A good place to start the class-action suit would be with homeowners who filed insurance claims to recover damages, only to be penalized with higher premiums, with not so much as a police report or investigation. The second could be the lower-income homeowners who pay a high deductible and absorb damage costs directly out of their own pocket. Next, residents who suffer irreplaceable loss.
We could pool and put the proceeds in a fund for future public litigations against the city of Chico. That would even the playing field with the city attorney, and that is justice.
Remember El Chorrillo
This weekend (Nov. 15-18) will be the annual demonstration advocating closure of the CIA’s School of the Americas. Perhaps the most notorious graduate of the SOA was Manuel Noriega, the Panamanian dictator and drug-cartel strongman, who was ousted by U.S. military force in December 1989.
While the official American estimate of the number of people killed in that invasion was 515, residents of El Chorrillo barrio believe that the actual number killed was closer to 4,000. Before the invasion El Chorrillo was home to some 25,000 people; afterward it was a huge vacant lot.
Information about the attack is extremely difficult to find because of the news blackout.
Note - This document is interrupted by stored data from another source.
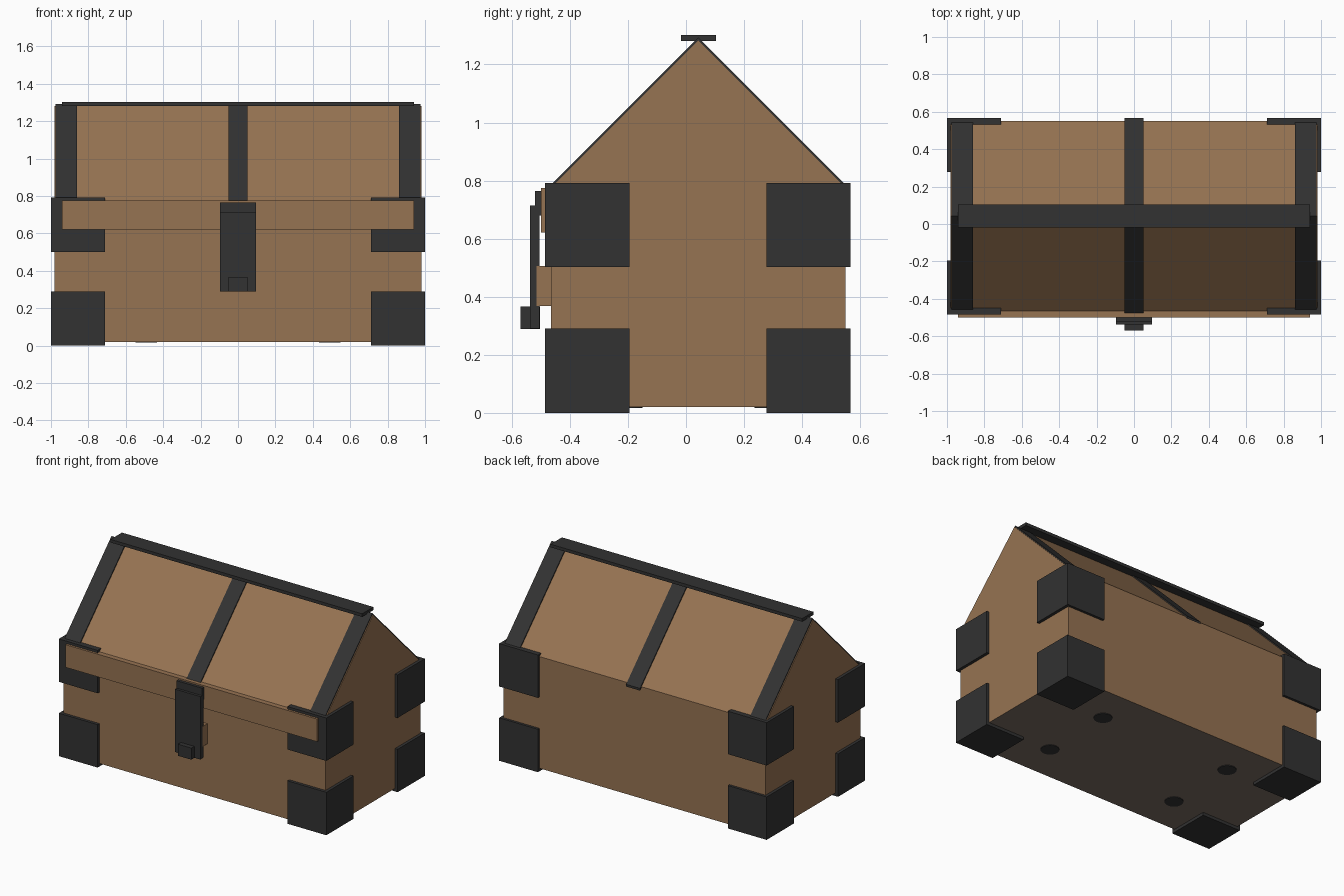
import bpy, bmesh, math
from mathutils import Vector

if "Cube" in bpy.data.objects:
    bpy.data.objects.remove(bpy.data.objects["Cube"])


def material(name, rgb):
    m = bpy.data.materials.new(name)
    lin = [((c / 255 + 0.055) / 1.055) ** 2.4 for c in rgb]
    m.diffuse_color = (*lin, 1)
    m.use_nodes = True
    m.node_tree.nodes["Principled BSDF"].inputs["Base Color"].default_value = m.diffuse_color
    return m


WOOD = material("brown wood", (150, 115, 82))
IRON = material("dark iron", (50, 50, 50))
BASE = material("grey brown base", (122, 109, 99))

YC = 0.0425              # ridge line
Y0, Y1 = -0.465, 0.55    # front and back walls
EAVE, PEAK = 0.775, 1.2825


def finish(name, bm, *mats):
    bmesh.ops.recalc_face_normals(bm, faces=bm.faces)
    me = bpy.data.meshes.new(name)
    bm.to_mesh(me)
    bm.free()
    for m in mats:
        me.materials.append(m)
    ob = bpy.data.objects.new(name, me)
    bpy.context.collection.objects.link(ob)
    return ob


def extrude_x(name, profile, x0, x1, *mats):
    """Extrude a (y, z) outline along x."""
    bm = bmesh.new()
    f = bm.faces.new([bm.verts.new((x0, y, z)) for y, z in profile])
    r = bmesh.ops.extrude_face_region(bm, geom=[f])
    verts = [v for v in r["geom"] if isinstance(v, bmesh.types.BMVert)]
    bmesh.ops.translate(bm, verts=verts, vec=Vector((x1 - x0, 0, 0)))
    return finish(name, bm, *mats)


def box(name, x, y, z, mat):
    return extrude_x(name, [(y[0], z[0]), (y[1], z[0]), (y[1], z[1]), (y[0], z[1])],
                     x[0], x[1], mat)


# Chest body with gabled lid; underside gets its own colour
body = extrude_x("chest_body", [(Y0, 0.02), (Y1, 0.02), (Y1, EAVE), (YC, PEAK), (Y0, EAVE)],
                 -0.98, 0.98, WOOD, BASE)
for p in body.data.polygons:
    if p.normal.z < -0.9:
        p.material_index = 1

# Iron corner blocks, lower and upper
for level, z in (("lower", (0, 0.29)), ("upper", (0.502, 0.792))):
    for end, y in (("front", (-0.485, -0.195)), ("back", (0.277, 0.567))):
        for side, x in (("left", (-1, -0.71)), ("right", (0.71, 1))):
            box(f"{level}_{end}_{side}_corner", x, y, z, IRON)

# Iron straps folded over the lid
run, t = 0.523, 0.010
strap = [(YC - run, PEAK - run - t * 0.5), (YC - run, PEAK - run + t), (YC, PEAK + t),
         (YC + run, PEAK - run + t), (YC + run, PEAK - run - t * 0.5), (YC, PEAK - t * 0.5)]
for name, x0, x1 in (("left", -0.975, -0.86), ("middle", -0.052, 0.052), ("right", 0.86, 0.975)):
    extrude_x(f"{name}_lid_strap", strap, x0, x1, IRON)

# Ridge bar
box("ridge_bar", (-0.94, 0.94), (-0.018, 0.103), (1.281, 1.302), IRON)

# Front lip of the lid
box("lid_lip", (-0.94, 0.94), (-0.50, -0.46), (0.622, 0.775), WOOD)

# Latch
box("latch_catch", (-0.096, 0.096), (-0.514, -0.46), (0.368, 0.505), WOOD)
box("latch_hinge", (-0.095, 0.095), (-0.52, -0.495), (0.68, 0.765), IRON)
box("latch_plate", (-0.095, 0.095), (-0.538, -0.504), (0.29, 0.715), IRON)
box("latch_knob", (-0.05, 0.05), (-0.57, -0.503), (0.289, 0.367), IRON)

# Round studs on the underside
for i, (sx, sy) in enumerate([(-1, -1), (-1, 1), (1, -1), (1, 1)]):
    bm = bmesh.new()
    bmesh.ops.create_cone(bm, cap_ends=True, segments=32, radius1=0.057, radius2=0.057, depth=0.008)
    bmesh.ops.translate(bm, verts=bm.verts, vec=Vector((sx * 0.49, YC + sy * 0.25, 0.02)))
    finish(f"underside_stud_{i + 1}", bm, IRON)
However, Chico filmmaker Al Mitchell went to Panama and reported information via the Chico News & Review that was rarely mentioned in other news sources.
When will we the people of America start holding our government accountable for the bombing raids carried out for our “security"? How long can we avoid retaliation for such action?
Plan for no growth
Chico cannot be improved upon. What captivated us about Chico disappears a little each day. Our way of life must be preserved and protected.
Overgrowth has brought houses to Upper Park, a cemented city park, traffic congestion, serious crime, neighborhood destruction, gray air, noise pollution, gated enclaves, park degradation, etc.
Those who have prayed, low these many years, to keep the status quo await a City Council, a Planning Commission, a city staff or a chamber to take a stand for Chico other than greed. (Read The Lorax by Dr. Seuss to learn the history of Chico.)
The general plan’s heart and soul should be the preservation and protection of Chico’s unique environment. This uniqueness cannot survive the overgrowth that’s taking place. Keeping the status quo now makes sense.
A portion of Romans 1:22—"Professing themselves to be wise, they became fools"—seems to describe our representatives in Washington collectively to a T. It also pertains to all of us who are unable or unwilling to acknowledge the validity of that passage.